first step in ultimately transforming our riverfront like never before.
I’ve said many times that the old Jeff Boat site is a blank slate. And we want to get it right.
The development won’t happen overnight.
It’s no surprise that most everyone has an opinion on what it should look like. It’s one of
the most talked about projects in the region, if not the country. We’ve already had one
public meeting to hear from residents and there will be more. But at the end of day, the
future of the property is ultimately in the hands of the owner.
But I’m encouraged by the openness and willingness of the owner to listen. I’m optimistic
that with the help of a public-private partnership, we will transform the old Jeff Boat
property into something very special. Something that will last for generations to come
while fueling even more growth and development for our city.
And those next generations are what matter the most as we think about Jeffersonville’s
future. We all want our children and grandchildren to have a better future than ours.
The other day I went back to my childhood home in Oak Park. A lot has changed over the

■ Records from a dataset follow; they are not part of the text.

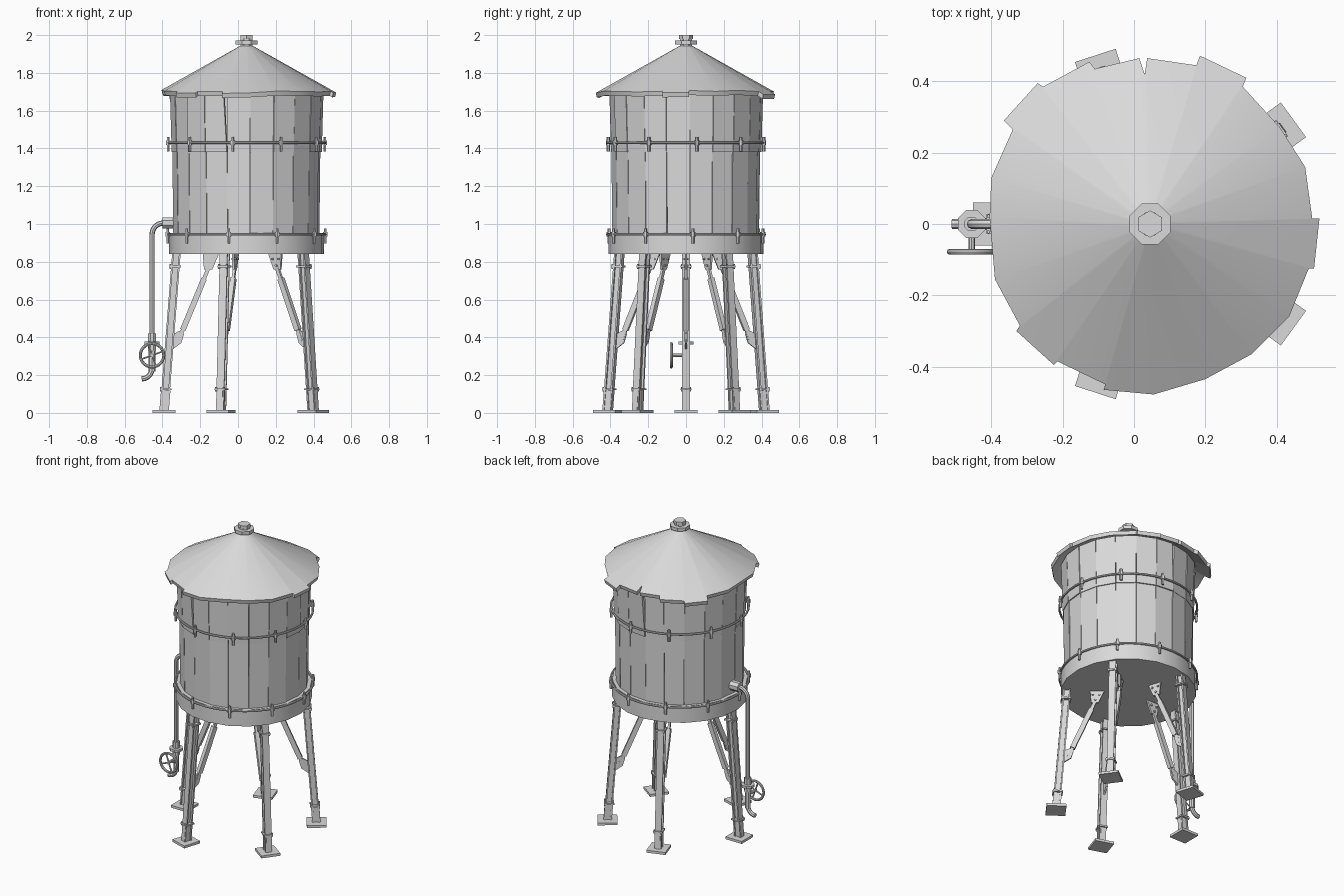
import bpy, bmesh, random
from math import sin, cos, pi, radians, hypot
from mathutils import Matrix, Vector

random.seed(4)
if "Cube" in bpy.data.objects:
    bpy.data.objects.remove(bpy.data.objects["Cube"])

CX = 0.045                      # tank axis
PIPE_X = -0.455                 # drain pipe axis
GREY = (0.7, 0.7, 0.7, 1)
mat = bpy.data.materials.new("plain_grey")
mat.use_nodes = True
mat.diffuse_color = GREY
mat.node_tree.nodes["Principled BSDF"].inputs["Base Color"].default_value = GREY


def finish(ob, smooth):
    ob.data.materials.append(mat)
    bpy.ops.object.select_all(action='DESELECT')
    ob.select_set(True)
    bpy.context.view_layer.objects.active = ob
    if ob.type == 'CURVE':
        bpy.ops.object.convert(target='MESH')
    if smooth:
        bpy.ops.object.shade_smooth_by_angle(angle=radians(smooth))
    return ob


def add(name, bm, smooth=0, loc=(0, 0, 0), rot=0):
    bmesh.ops.recalc_face_normals(bm, faces=bm.faces)
    me = bpy.data.meshes.new(name)
    bm.to_mesh(me)
    ob = bpy.data.objects.new(name, me)
    bpy.context.collection.objects.link(ob)
    ob.location = loc
    ob.rotation_euler.z = rot
    return finish(ob, smooth)


def frame(p0, p1):
    """Matrix at the middle of a segment, z along it, y kept level."""
    p0, p1 = Vector(p0), Vector(p1)
    z = (p1 - p0).normalized()
    y = Vector((0, 1, 0)) if abs(z.y) < 0.9 else Vector((1, 0, 0))
    x = y.cross(z).normalized()
    m = Matrix((x, z.cross(x), z)).transposed().to_4x4()
    return Matrix.Translation((p0 + p1) / 2) @ m, (p1 - p0).length


def bar(bm, p0, p1, w, d, off=0):
    m, length = frame(p0, p1)
    m = m @ Matrix.Translation((off, 0, 0)) @ Matrix.Diagonal((w, d, length, 1))
    bmesh.ops.create_cube(bm, size=1, matrix=m)


def rod(bm, p0, p1, r, n=8, r2=None, spin=0):
    m, length = frame(p0, p1)
    bmesh.ops.create_cone(bm, cap_ends=True, segments=n, radius1=r, radius2=r2 or r,
                          depth=length, matrix=m @ Matrix.Rotation(spin, 4, 'Z'))


def prism(bm, pts, thick):
    """Plate in the xz plane, centred on y = 0."""
    f = bm.faces.new([bm.verts.new((x, -thick / 2, z)) for x, z in pts])
    g = bmesh.ops.extrude_face_region(bm, geom=[f])["geom"]
    bmesh.ops.translate(bm, vec=(0, thick, 0),
                        verts=[v for v in g if isinstance(v, bmesh.types.BMVert)])


def tube(name, pts, r, cyclic=False):
    cu = bpy.data.curves.new(name, 'CURVE')
    cu.dimensions = '3D'
    cu.bevel_depth = r
    cu.bevel_resolution = 2
    cu.use_fill_caps = True
    sp = cu.splines.new('POLY')
    sp.points.add(len(pts) - 1)
    for p, co in zip(sp.points, pts):
        p.co = (*co, 1)
    sp.use_cyclic_u = cyclic
    ob = bpy.data.objects.new(name, cu)
    bpy.context.collection.objects.link(ob)
    return finish(ob, 40)


# Base ring of the tank
SIDES = 20
PHASE = radians(3)
bm = bmesh.new()
rod(bm, (0, 0, 0.84), (0, 0, 0.95), 0.41, SIDES, spin=PHASE)
add("tank_base", bm, 40, (CX, 0, 0))


# Staves: two rows of slightly uneven panels with thin gaps
def staves(name, z0, z1, r0, r1, cracks=()):
    bm = bmesh.new()
    step = 2 * pi / SIDES
    for k in range(SIDES):
        j = random.uniform(-0.003, 0.003)
        a, b = PHASE + k * step + 0.003, PHASE + (k + 1) * step - 0.003
        top_b = b - (0.04 if k in cracks else 0)
        loops = []
        for z, r, b2 in ((z0, r0 + j, b), (z1, r1 + j, top_b)):
            loops.append([bm.verts.new((q * cos(t), q * sin(t), z))
                          for q, t in ((r, a), (r, b2), (r - 0.02, b2), (r - 0.02, a))])
        lo, hi = loops
        bm.faces.new(lo)
        bm.faces.new(hi)
        for i in range(4):
            n = (i + 1) % 4
            bm.faces.new((lo[i], lo[n], hi[n], hi[i]))
    add(name, bm, 0, (CX, 0, 0))


staves("lower_staves", 0.94, 1.38, 0.388, 0.393)
staves("upper_staves", 1.38, 1.7, 0.397, 0.406, cracks=(4, 13))

# Hoops with their tightening lugs
for name, z, phase in (("upper_hoop", 1.43, 8), ("lower_hoop", 0.945, 5)):
    tube(name, [(CX + 0.416 * cos(t * pi / 20), 0.416 * sin(t * pi / 20), z)
                for t in range(40)], 0.007, True)
    bm = bmesh.new()
    for k in range(10):
        t = radians(phase + 36 * k)
        x, y = 0.418 * cos(t), 0.418 * sin(t)
        rod(bm, (x, y, z - 0.047), (x, y, z + 0.03), 0.008, 6)
        rod(bm, (x, y, z - 0.012), (x, y, z + 0.012), 0.013, 6)
    add(name + "_lugs", bm, 0, (CX, 0, 0))

# Roof: ragged rim outline swept up to the cap
RIM = [(-.405, .02), (-.4, .13), (-.34, .265), (-.365, .29), (-.27, .395), (-.255, .385),
       (-.125, .455), (-.11, .435), (.015, .465), (.03, .42), (.037, .465), (.175, .445),
       (.185, .472), (.315, .41), (.305, .385), (.41, .27), (.48, .16), (.5, .015),
       (.52, .015), (.505, -.125), (.49, -.125), (.435, -.26), (.33, -.365), (.2, -.435),
       (.055, -.478), (-.085, -.465), (-.08, -.45), (-.215, -.385), (-.225, -.395),
       (-.33, -.3), (-.32, -.285), (-.39, -.155)]
bm = bmesh.new()
rows = [[], [], [], []]
for x, y in RIM:
    x -= CX
    r = hypot(x, y)
    z = 1.945 - 0.56 * (r - 0.03)
    ux, uy = x / r, y / r
    for row, (q, h) in zip(rows, ((0.03, 1.945), (r, z), (r - 0.006, z - 0.024), (0.03, 1.92))):
        row.append(bm.verts.new((q * ux, q * uy, h)))
for top, low in zip(rows, rows[1:] + rows[:1]):
    for i in range(len(RIM)):
        n = (i + 1) % len(RIM)
        bm.faces.new((top[i], top[n], low[n], low[i]))
add("roof", bm, 35, (CX, 0, 0))

# Roof cap
bm = bmesh.new()
rod(bm, (0, 0, 1.92), (0, 0, 1.985), 0.035, 8, spin=pi / 8)
rod(bm, (0, 0, 1.95), (0, 0, 1.972), 0.062, 8, spin=pi / 8)
rod(bm, (0, 0, 1.98), (0, 0, 2.0), 0.038, 6)
add("roof_cap", bm, 0, (CX, 0, 0))


# Legs, built along +x and turned into place
def leg_r(z):
    return 0.437 - 0.078 * z


def build_leg():
    bm = bmesh.new()
    foot, head = (leg_r(0.01), 0, 0.01), (leg_r(0.85), 0, 0.85)
    for s in (-1, 1):
        bar(bm, foot, head, 0.009, 0.042, s * 0.018)
    bar(bm, foot, head, 0.03, 0.014)
    bar(bm, foot, (leg_r(0.12), 0, 0.12), 0.05, 0.03)
    for z in (0.125, 0.775):
        bar(bm, (leg_r(z), 0, z - 0.005), (leg_r(z), 0, z + 0.005), 0.062, 0.056)
        for s in (-1, 1):
            rod(bm, (leg_r(z) + 0.026, s * 0.022, z - 0.012),
                (leg_r(z) + 0.026, s * 0.022, z + 0.012), 0.005, 6)
    return bm


def build_brace():
    bm = bmesh.new()
    low, high = Vector((0.362, 0, 0.38)), Vector((0.2, 0, 0.77))
    bar(bm, low, high, 0.02, 0.014)
    bar(bm, low.lerp(high, 0.15), low.lerp(high, 0.85), 0.03, 0.026)
    prism(bm, [(0.145, 0.845), (0.232, 0.845), (0.225, 0.76), (0.18, 0.76)], 0.012)
    prism(bm, [(0.4, 0.33), (0.345, 0.37), (0.33, 0.42), (0.355, 0.435), (0.4, 0.41)], 0.012)
    for x, z in ((0.175, 0.815), (0.215, 0.815), (0.2, 0.78)):
        rod(bm, (x, -0.013, z), (x, 0.013, z), 0.007, 6)
    return bm


for k in range(5):
    turn = radians(36 + 72 * k)
    bm = bmesh.new()
    bar(bm, (0.437, 0, 0), (0.437, 0, 0.016), 0.12, 0.12)
    add("foot_plate", bm, 0, (CX, 0, 0), turn)
    add("leg", build_leg(), 0, (CX, 0, 0), turn)
    add("brace", build_brace(), 0, (CX, 0, 0), turn)

# Drain pipe with elbow and curved spout
path = [(-0.34, 0, 1.005)]
path += [(PIPE_X + 0.06 - 0.06 * sin(t * pi / 12), 0, 0.945 + 0.06 * cos(t * pi / 12))
         for t in range(7)]
path += [(PIPE_X, 0, 0.24)]
path += [(PIPE_X - 0.055 + 0.055 * cos(t * pi / 10), 0, 0.235 - 0.055 * sin(t * pi / 10))
         for t in range(1, 6)]
tube("drain_pipe", path, 0.014)

bm = bmesh.new()
rod(bm, (-0.4, 0, 1.005), (-0.335, 0, 1.005), 0.032, 8, spin=pi / 8)
add("pipe_collar", bm)

bm = bmesh.new()
rod(bm, (PIPE_X, 0, 0.33), (PIPE_X, 0, 0.42), 0.022, 8, spin=pi / 8)
rod(bm, (PIPE_X, 0, 0.362), (PIPE_X, 0, 0.378), 0.042, 8, spin=pi / 8)
rod(bm, (PIPE_X, 0, 0.22), (PIPE_X, 0, 0.34), 0.018, 8)
add("valve_body", bm)

# Valve wheel facing the front
WY, WZ = -0.078, 0.305
tube("valve_wheel", [(PIPE_X + 0.062 * cos(t * pi / 12), WY, WZ + 0.062 * sin(t * pi / 12))
                     for t in range(24)], 0.008, True)
bm = bmesh.new()
rod(bm, (PIPE_X, WY - 0.008, WZ), (PIPE_X, 0, WZ), 0.009)
for k in range(4):
    t = radians(20 + 90 * k)
    rod(bm, (PIPE_X, WY, WZ), (PIPE_X + 0.06 * cos(t), WY, WZ + 0.06 * sin(t)), 0.005, 6)
add("valve_spokes", bm)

years. But as I walked down Longview Drive, I was reminded of the great memories of my
childhood. I also asked myself, what will Jeffersonville look like for the next generation?
I think of my own children when I look to the future as your mayor. That’s why I wake up
each day committed to making Jeffersonville better for them.
Last year I experienced one my proudest moments as a father when I watched my son,
Gerrin, join the armed forces and graduate from the U.S. Army Officer Candidate School. It
was emotional to watch my little boy – suddenly now a grown man right before my eyes –
make his first salute to me in honor of his grandfather who also served in the Army.
When our kids go out and do great things in the world, it’s a reflection on all of us: Parents,
teachers, coaches and leaders. I’m certain that an investment in our kids is the best
investment we can make for our city.
And that investment is paying off. Just look around and see what has happened, not just in
the last year, but in the last dozen years. Our work and vision is transforming Jeffersonville
into a city that others admire and want to emulate. One where families want to live and
raise their kids. One where businesses want to invest. And one where people want to call
As I stated earlier, we started this year with tremendous momentum and energy. That’s
what excites me the most as your mayor. I’m excited because we have built a foundation that will foster progress and prosperity for years to come. Let us now harness that momentum and energy to take Jeffersonville even further for the next generation.